If a line in the records below contains the word "cube", copy it.

→ Task data
--------------------------------

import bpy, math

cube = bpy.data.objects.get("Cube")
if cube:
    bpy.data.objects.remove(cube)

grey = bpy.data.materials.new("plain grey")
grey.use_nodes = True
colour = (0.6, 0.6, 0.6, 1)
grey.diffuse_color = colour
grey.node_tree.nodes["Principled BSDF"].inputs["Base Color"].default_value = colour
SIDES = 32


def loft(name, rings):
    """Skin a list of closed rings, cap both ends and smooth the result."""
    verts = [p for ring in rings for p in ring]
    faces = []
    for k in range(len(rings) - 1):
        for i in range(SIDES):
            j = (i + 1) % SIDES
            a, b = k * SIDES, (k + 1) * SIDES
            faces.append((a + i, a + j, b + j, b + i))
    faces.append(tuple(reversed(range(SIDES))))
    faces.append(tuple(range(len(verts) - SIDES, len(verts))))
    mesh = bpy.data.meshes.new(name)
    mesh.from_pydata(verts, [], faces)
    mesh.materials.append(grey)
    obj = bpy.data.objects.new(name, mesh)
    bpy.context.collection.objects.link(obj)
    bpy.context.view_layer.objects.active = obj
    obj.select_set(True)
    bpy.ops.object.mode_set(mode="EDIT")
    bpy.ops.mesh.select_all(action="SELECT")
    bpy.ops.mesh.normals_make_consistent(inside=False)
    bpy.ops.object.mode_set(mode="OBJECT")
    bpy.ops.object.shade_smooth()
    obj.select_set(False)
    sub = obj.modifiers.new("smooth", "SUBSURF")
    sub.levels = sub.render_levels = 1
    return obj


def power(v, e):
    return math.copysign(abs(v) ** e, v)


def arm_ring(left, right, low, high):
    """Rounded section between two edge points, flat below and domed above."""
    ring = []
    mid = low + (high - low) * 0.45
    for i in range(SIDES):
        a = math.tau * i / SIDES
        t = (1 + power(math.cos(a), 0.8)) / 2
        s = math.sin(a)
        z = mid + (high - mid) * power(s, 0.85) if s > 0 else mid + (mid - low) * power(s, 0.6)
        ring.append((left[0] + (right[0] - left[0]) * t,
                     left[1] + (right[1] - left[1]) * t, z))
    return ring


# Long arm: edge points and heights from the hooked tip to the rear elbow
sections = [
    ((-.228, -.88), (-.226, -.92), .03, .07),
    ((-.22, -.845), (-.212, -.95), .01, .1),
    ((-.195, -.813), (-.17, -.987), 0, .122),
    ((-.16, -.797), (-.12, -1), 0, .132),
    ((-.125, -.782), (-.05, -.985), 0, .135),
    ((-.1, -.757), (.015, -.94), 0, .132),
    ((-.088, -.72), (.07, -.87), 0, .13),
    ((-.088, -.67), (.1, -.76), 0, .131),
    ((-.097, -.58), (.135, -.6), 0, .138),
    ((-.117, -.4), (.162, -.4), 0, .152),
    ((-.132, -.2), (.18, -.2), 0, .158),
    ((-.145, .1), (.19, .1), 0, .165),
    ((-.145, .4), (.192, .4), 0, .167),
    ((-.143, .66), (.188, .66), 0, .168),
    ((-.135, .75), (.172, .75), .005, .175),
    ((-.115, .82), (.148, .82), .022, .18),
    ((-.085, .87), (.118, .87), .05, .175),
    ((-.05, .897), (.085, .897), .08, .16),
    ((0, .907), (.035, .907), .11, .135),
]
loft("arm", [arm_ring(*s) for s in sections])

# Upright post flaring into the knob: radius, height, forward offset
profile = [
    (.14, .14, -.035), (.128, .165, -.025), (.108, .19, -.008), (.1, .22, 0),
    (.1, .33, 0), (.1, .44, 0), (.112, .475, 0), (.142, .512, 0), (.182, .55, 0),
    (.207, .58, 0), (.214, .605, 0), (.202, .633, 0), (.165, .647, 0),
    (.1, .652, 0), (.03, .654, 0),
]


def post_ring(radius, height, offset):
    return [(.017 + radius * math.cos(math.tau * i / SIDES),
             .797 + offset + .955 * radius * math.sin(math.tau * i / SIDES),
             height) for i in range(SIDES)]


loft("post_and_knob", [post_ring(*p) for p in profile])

--------------------------------

→ Exercise response
cube = bpy.data.objects.get("Cube")
if cube:
    bpy.data.objects.remove(cube)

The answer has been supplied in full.